Sustainable Brewing

Addition of challenger green hops to the copper

When we first set up Swan Brewery, we decided to keep green choices and sustainability constantly on our agenda.  With the growth of the business, we have set in place environmentally conscious ways of working that all the brewery team can embrace. We want to explore what being green and sustainability mean, in addition to the well understood aspects of energy reduction and minimising waste. We have widened the scope of sustainable brewing over and above the well understood aspects of energy reduction and minimising waste, to include the viability and sustainability of communities: communities where people live, and communities in which businesses operate.

We have a network of individuals and businesses who benefit from the redundant materials in our process: spent grain to farmers, chicken fanciers, bread-making local vicars; spent hops to gardeners and allotment holders; yeast to home brewers; cardboard to gardeners; malt sacks to apple farmers; beer to chutney makers, bakers and pie creators and those that have problems with their slugs.  The value to us is the reliable removal of these materials plus some benefits in kind such as sausages, pies, bunches of flowers, courgettes and jars of chutney.  That’s a win-win approach to sustainable brewing.

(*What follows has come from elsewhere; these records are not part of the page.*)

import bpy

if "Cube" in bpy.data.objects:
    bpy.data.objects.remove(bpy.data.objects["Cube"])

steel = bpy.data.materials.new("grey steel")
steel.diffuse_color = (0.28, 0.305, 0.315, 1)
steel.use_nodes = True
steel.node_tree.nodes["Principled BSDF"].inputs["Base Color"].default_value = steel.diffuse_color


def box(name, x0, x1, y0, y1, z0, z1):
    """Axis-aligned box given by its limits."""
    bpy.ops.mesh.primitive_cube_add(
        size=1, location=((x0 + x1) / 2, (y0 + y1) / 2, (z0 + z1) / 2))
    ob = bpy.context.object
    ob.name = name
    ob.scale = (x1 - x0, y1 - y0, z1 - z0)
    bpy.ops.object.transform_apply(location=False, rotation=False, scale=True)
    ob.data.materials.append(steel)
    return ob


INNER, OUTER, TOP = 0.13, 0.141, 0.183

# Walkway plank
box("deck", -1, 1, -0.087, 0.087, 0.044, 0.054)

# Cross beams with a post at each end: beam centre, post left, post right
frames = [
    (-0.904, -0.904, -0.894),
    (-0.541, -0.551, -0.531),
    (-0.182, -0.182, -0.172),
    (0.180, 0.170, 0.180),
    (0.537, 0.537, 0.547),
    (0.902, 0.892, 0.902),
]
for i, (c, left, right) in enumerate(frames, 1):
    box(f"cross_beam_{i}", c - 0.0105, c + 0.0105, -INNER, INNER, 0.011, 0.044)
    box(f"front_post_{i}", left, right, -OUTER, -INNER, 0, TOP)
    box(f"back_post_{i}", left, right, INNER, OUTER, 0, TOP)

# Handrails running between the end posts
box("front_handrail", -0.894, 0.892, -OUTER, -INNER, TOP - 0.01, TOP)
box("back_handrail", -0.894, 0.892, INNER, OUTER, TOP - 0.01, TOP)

We’ve sought to improve our process to reduce energy consumption: as our brewing activity has increased we have been able to recover hot water from the process on one day and use it on the next.

We have had stands at the Hereford and Leominster Seed Swaps, In Our Hands: Seeding change, and Spring Greens demonstrating the cycle of field to pint to garden to plate.

We were named Green Business of the Year by the Society of Independent Brewers, SIBA and were also a winner in their Brewers in the Community competition.  We were a finalist in the Herefordshire Business Awards eco-friendly business of the year.

As fans of local food, we have created joint recipes with several small Herefordshire food businesses: Quarry Farm Shop, Luston (ale in the gravy for Steak and Swan Pie); Loafers, Bromyard (beer bread); NIZI Bakery, Hereford (beer in sourdough and used in glazes), Three Fruity Ladies, Shobdon (ale in Farmhouse Pickle).  The message about local food, its attractiveness and reach are all improved if there is a stronger story for consumers to relate to and the backing of enterprises with the same ethos.

We have worked with local firms when we have needed building, civil, electrical and specialist engineering contractors.  Other specialities have been met locally: pump maintenance/repair; computer support; haulage; printer support; pest control and scales servicing.